▸ Work order:
Nothing below is to be printed except the lines between the line holding "bm.to_mesh(me)" and the line holding "(0.155, TOP), black)", inclusive, each exactly as it appears.

───

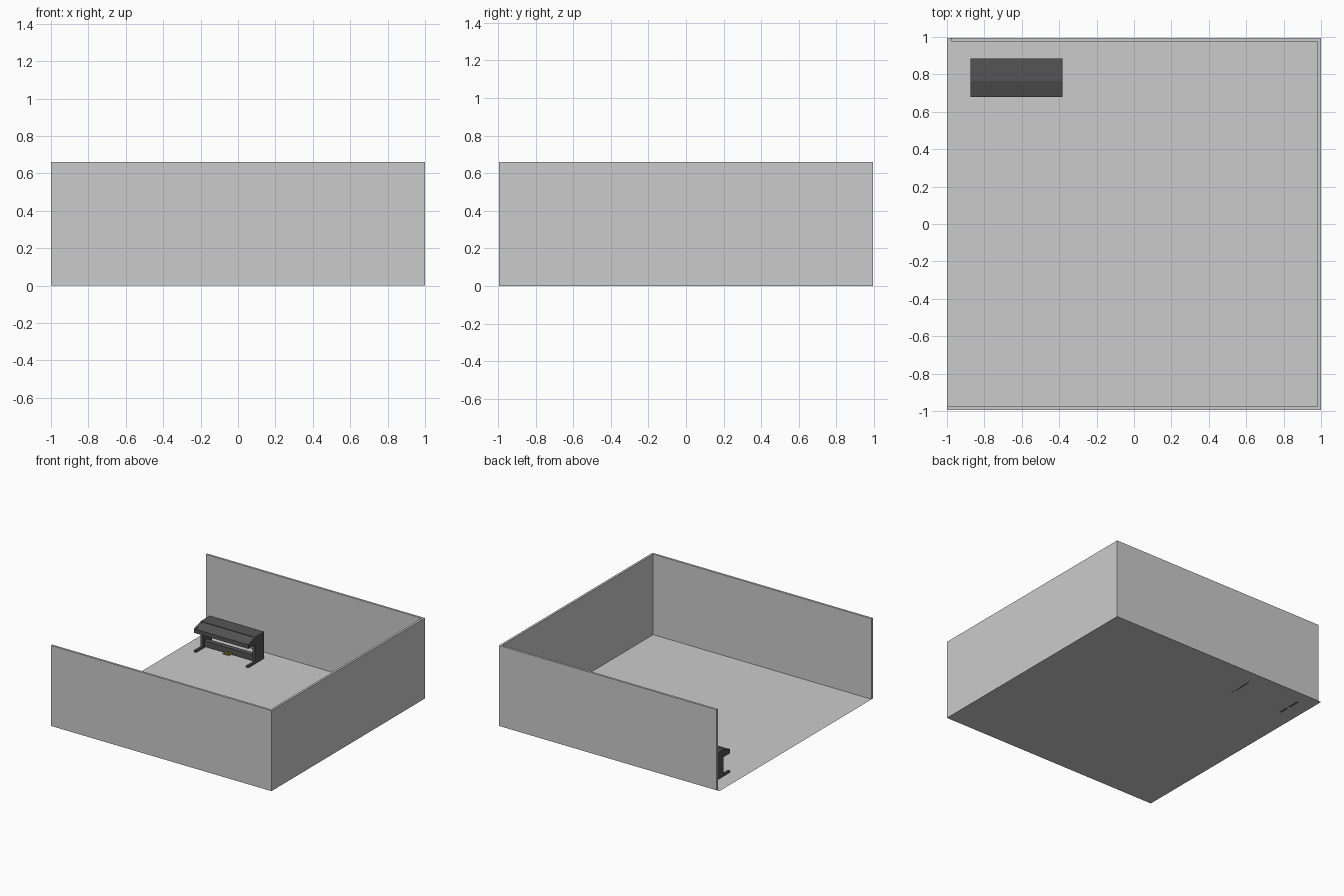
import bpy
import bmesh

if "Cube" in bpy.data.objects:
    bpy.data.objects.remove(bpy.data.objects["Cube"])


def material(name, rgb):
    m = bpy.data.materials.new(name)
    m.diffuse_color = (*rgb, 1)
    m.use_nodes = True
    m.node_tree.nodes["Principled BSDF"].inputs["Base Color"].default_value = m.diffuse_color
    return m


def finish(name, bm, mat=None):
    bmesh.ops.recalc_face_normals(bm, faces=bm.faces)
    me = bpy.data.meshes.new(name)
    bm.to_mesh(me)
    bm.free()
    ob = bpy.data.objects.new(name, me)
    bpy.context.collection.objects.link(ob)
    if mat:
        me.materials.append(mat)
    return ob


def prism(name, x0, x1, profile, mat=None):
    """Extrude a (y, z) profile along x."""
    bm = bmesh.new()
    face = bm.faces.new([bm.verts.new((x0, y, z)) for y, z in profile])
    ext = bmesh.ops.extrude_face_region(bm, geom=[face])
    verts = [g for g in ext["geom"] if isinstance(g, bmesh.types.BMVert)]
    bmesh.ops.translate(bm, verts=verts, vec=(x1 - x0, 0, 0))
    return finish(name, bm, mat)


def box(name, x, y, z, mat=None):
    return prism(name, *x, [(y[0], z[0]), (y[1], z[0]), (y[1], z[1]), (y[0], z[1])], mat)


black = material("black_lacquer", (0.09, 0.09, 0.09))
brass = material("brass", (0.5, 0.42, 0.05))

# Room: thin floor and three walls, open on the left
D, H, T = 0.995, 0.66, 0.018
bm = bmesh.new()
bm.faces.new([bm.verts.new(c) for c in ((-1, -D, 0), (1, -D, 0), (1, D, 0), (-1, D, 0))])
finish("floor", bm)
box("front_wall", (-1, 1 - T), (-D, -D + T), (0, H))
box("back_wall", (-0.975, 1 - T), (D - T, D), (0, H))
box("right_wall", (1 - T, 1), (-D, D), (0, H))

# Upright piano
X0, X1, P = -0.875, -0.383, 0.02
YF, YM, YB, TOP = 0.68, 0.765, 0.885, 0.22
for side, x in (("left", X0), ("right", X1 - P)):
    box(side + "_side_panel", (x, x + P), (YM, YB), (0, TOP), black)
    box(side + "_foot", (x, x + P), (YF, YM), (0, 0.016), black)
    # cheek at the end of the keyboard lid
    prism(side + "_cheek", x, x + P,
          [(YF, 0.157), (YM, 0.157), (YM, TOP - 0.002), (YF, 0.192)], black)
box("upper_case", (X0 + P, X1 - P), (YM, YB), (0.155, TOP), black)
prism("keyboard_lid", X0 + P, X1 - P,
      [(YF, 0.157), (YM, 0.157), (YM, TOP - 0.004), (YF, 0.19)], black)
box("lower_rail", (X0 + P, X1 - P), (0.785, 0.825), (0.01, 0.057), black)

# Three pedals under the rail
for i in (-1, 0, 1):
    cx = (X0 + X1) / 2 + i * 0.022
    box("pedal", (cx - 0.006, cx + 0.006), (0.74, 0.785), (0.018, 0.025), brass)
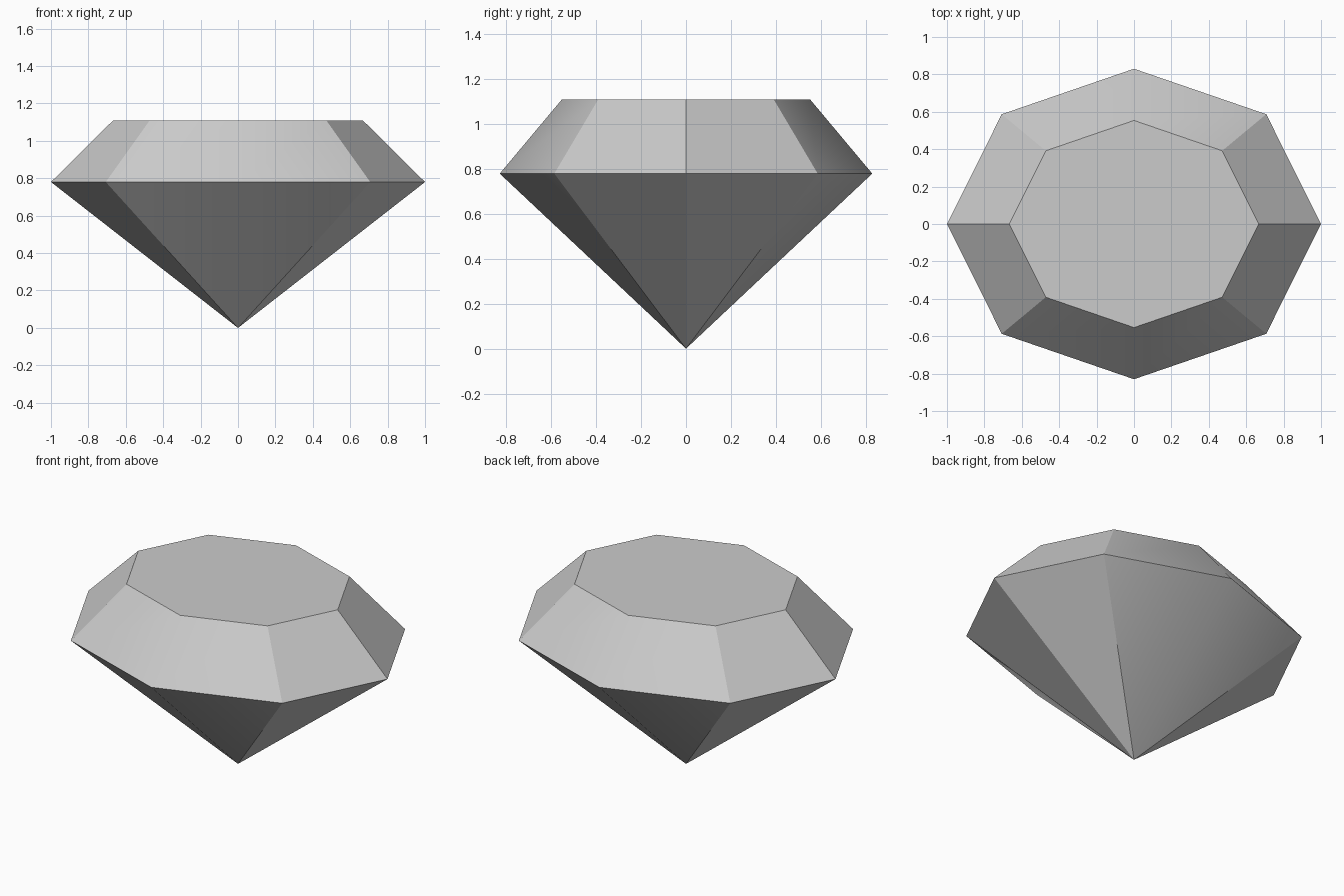
import bpy, bmesh, math

cube = bpy.data.objects.get("Cube")
if cube:
    bpy.data.objects.remove(cube, do_unlink=True)

SIDES = 8
WIDTH, DEPTH = 1.0, 0.83      # half sizes of the oval girdle
GIRDLE_Z, TABLE_Z = 0.78, 1.11
TABLE_SCALE = 0.667

mat = bpy.data.materials.new("gem grey")
mat.use_nodes = True
grey = (0.6, 0.6, 0.6, 1)
mat.diffuse_color = grey
mat.node_tree.nodes["Principled BSDF"].inputs["Base Color"].default_value = grey


def ring(bm, scale, z):
    """Oval octagon of vertices."""
    angles = [math.tau * i / SIDES for i in range(SIDES)]
    return [bm.verts.new((WIDTH * scale * math.cos(a), DEPTH * scale * math.sin(a), z))
            for a in angles]


bm = bmesh.new()
culet = bm.verts.new((0, 0, 0))
girdle = ring(bm, 1, GIRDLE_Z)
table = ring(bm, TABLE_SCALE, TABLE_Z)

# Pavilion and crown facets, then the flat table
for i in range(SIDES):
    j = (i + 1) % SIDES
    bm.faces.new((culet, girdle[j], girdle[i]))
    bm.faces.new((girdle[i], girdle[j], table[j], table[i]))
bm.faces.new(table)
bmesh.ops.recalc_face_normals(bm, faces=bm.faces)

mesh = bpy.data.meshes.new("gemstone")
bm.to_mesh(mesh)
bm.free()
mesh.materials.append(mat)
gem = bpy.data.objects.new("gemstone", mesh)
bpy.context.collection.objects.link(gem)

# Soften only the shallow front and back edges
bpy.context.view_layer.objects.active = gem
gem.select_set(True)
bpy.ops.object.shade_smooth_by_angle(angle=math.radians(30))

───

▸ Task answer:
    bm.to_mesh(me)
    bm.free()
    ob = bpy.data.objects.new(name, me)
    bpy.context.collection.objects.link(ob)
    if mat:
        me.materials.append(mat)
    return ob


def prism(name, x0, x1, profile, mat=None):
    """Extrude a (y, z) profile along x."""
    bm = bmesh.new()
    face = bm.faces.new([bm.verts.new((x0, y, z)) for y, z in profile])
    ext = bmesh.ops.extrude_face_region(bm, geom=[face])
    verts = [g for g in ext["geom"] if isinstance(g, bmesh.types.BMVert)]
    bmesh.ops.translate(bm, verts=verts, vec=(x1 - x0, 0, 0))
    return finish(name, bm, mat)


def box(name, x, y, z, mat=None):
    return prism(name, *x, [(y[0], z[0]), (y[1], z[0]), (y[1], z[1]), (y[0], z[1])], mat)


black = material("black_lacquer", (0.09, 0.09, 0.09))
brass = material("brass", (0.5, 0.42, 0.05))

# Room: thin floor and three walls, open on the left
D, H, T = 0.995, 0.66, 0.018
bm = bmesh.new()
bm.faces.new([bm.verts.new(c) for c in ((-1, -D, 0), (1, -D, 0), (1, D, 0), (-1, D, 0))])
finish("floor", bm)
box("front_wall", (-1, 1 - T), (-D, -D + T), (0, H))
box("back_wall", (-0.975, 1 - T), (D - T, D), (0, H))
box("right_wall", (1 - T, 1), (-D, D), (0, H))

# Upright piano
X0, X1, P = -0.875, -0.383, 0.02
YF, YM, YB, TOP = 0.68, 0.765, 0.885, 0.22
for side, x in (("left", X0), ("right", X1 - P)):
    box(side + "_side_panel", (x, x + P), (YM, YB), (0, TOP), black)
    box(side + "_foot", (x, x + P), (YF, YM), (0, 0.016), black)
    # cheek at the end of the keyboard lid
    prism(side + "_cheek", x, x + P,
          [(YF, 0.157), (YM, 0.157), (YM, TOP - 0.002), (YF, 0.192)], black)
box("upper_case", (X0 + P, X1 - P), (YM, YB), (0.155, TOP), black)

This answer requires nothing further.